Rendered images with source text:
****
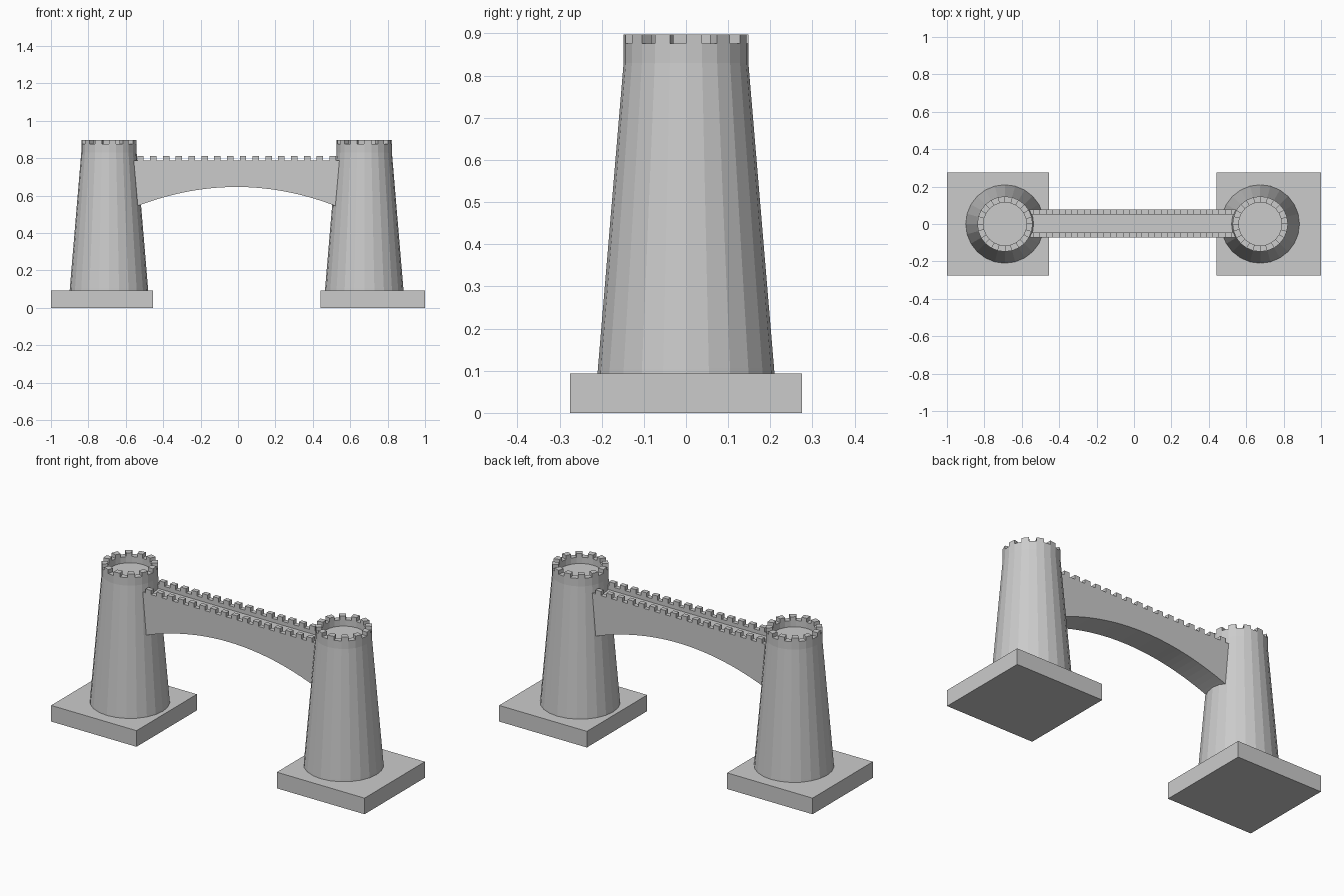
import bpy, bmesh, math

cube = bpy.data.objects.get("Cube")
if cube:
    bpy.data.objects.remove(cube, do_unlink=True)

stone = bpy.data.materials.new("grey_stone")
stone.use_nodes = True
GREY = (0.6, 0.6, 0.6, 1)
stone.diffuse_color = GREY
stone.node_tree.nodes["Principled BSDF"].inputs["Base Color"].default_value = GREY


def finish(bm, name):
    bmesh.ops.recalc_face_normals(bm, faces=bm.faces[:])
    mesh = bpy.data.meshes.new(name)
    bm.to_mesh(mesh)
    bm.free()
    mesh.materials.append(stone)
    obj = bpy.data.objects.new(name, mesh)
    bpy.context.collection.objects.link(obj)
    return obj


def add_box(bm, x0, x1, y0, y1, z0, z1):
    verts = bmesh.ops.create_cube(bm, size=1)["verts"]
    for v in verts:
        v.co.x = x1 if v.co.x > 0 else x0
        v.co.y = y1 if v.co.y > 0 else y0
        v.co.z = z1 if v.co.z > 0 else z0


# Square footings
def footing(name, x0, x1):
    bm = bmesh.new()
    add_box(bm, x0, x1, -0.275, 0.275, 0, 0.093)
    finish(bm, name)


# Tapered round towers with a sunken roof and battlements
SIDES = 24
PROFILE = [(0.21, 0.09), (0.209, 0.105), (0.148, 0.83), (0.148, 0.876),
           (0.115, 0.876), (0.115, 0.84)]


def tower(name, cx):
    bm = bmesh.new()
    rings = []
    for r, z in PROFILE:
        rings.append([bm.verts.new((cx + r * math.cos(2 * math.pi * i / SIDES),
                                    r * math.sin(2 * math.pi * i / SIDES), z))
                      for i in range(SIDES)])
    merlons = []
    for level, (a, b) in enumerate(zip(rings, rings[1:])):
        for i in range(SIDES):
            j = (i + 1) % SIDES
            face = bm.faces.new((a[i], a[j], b[j], b[i]))
            if level == 3 and i % 2 == 0:
                merlons.append(face)
    bm.faces.new(rings[0])
    bm.faces.new(rings[-1])
    bmesh.ops.recalc_face_normals(bm, faces=bm.faces[:])
    # Raise every other rim face into a merlon
    raised = bmesh.ops.extrude_discrete_faces(bm, faces=merlons)["faces"]
    for face in raised:
        for v in face.verts:
            v.co.z = 0.898
    finish(bm, name)


footing("right_footing", -1.0, -0.455)
footing("left_footing", 0.44, 1.0)
tower("right_tower", -0.69)
tower("left_tower", 0.675)

# Arched bridge span
MID, HALF = -0.0075, 0.5725
Y0, Y1, WALL = -0.072, 0.077, 0.026
DECK, PARAPET, TOP = 0.765, 0.787, 0.811
STEPS = 32
bm = bmesh.new()
outline = [(MID - HALF, DECK)]
for i in range(STEPS + 1):
    t = -HALF + 2 * HALF * i / STEPS
    outline.append((MID + t, 0.646 - 0.1 * (t / 0.525) ** 2))
outline.append((MID + HALF, DECK))
side = bm.faces.new([bm.verts.new((x, Y0, z)) for x, z in outline])
back = bmesh.ops.extrude_face_region(bm, geom=[side])["geom"]
for v in back:
    if isinstance(v, bmesh.types.BMVert):
        v.co.y = Y1
finish(bm, "bridge_span")

# Crenellated parapets on both edges of the deck
PITCH, COUNT = 0.0685, 16
for name, y in (("front_parapet", Y0), ("back_parapet", Y1 - WALL)):
    bm = bmesh.new()
    add_box(bm, MID - HALF, MID + HALF, y, y + WALL, DECK, PARAPET)
    for i in range(COUNT):
        x = MID + (i - (COUNT - 1) / 2) * PITCH
        add_box(bm, x - PITCH / 4, x + PITCH / 4, y, y + WALL, PARAPET, TOP)
    finish(bm, name)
****
TASK REQUIREMENTS: Copy each line above that contains the word "rings".

TASK SOLUTION:
    rings = []
        rings.append([bm.verts.new((cx + r * math.cos(2 * math.pi * i / SIDES),
    for level, (a, b) in enumerate(zip(rings, rings[1:])):
    bm.faces.new(rings[0])
    bm.faces.new(rings[-1])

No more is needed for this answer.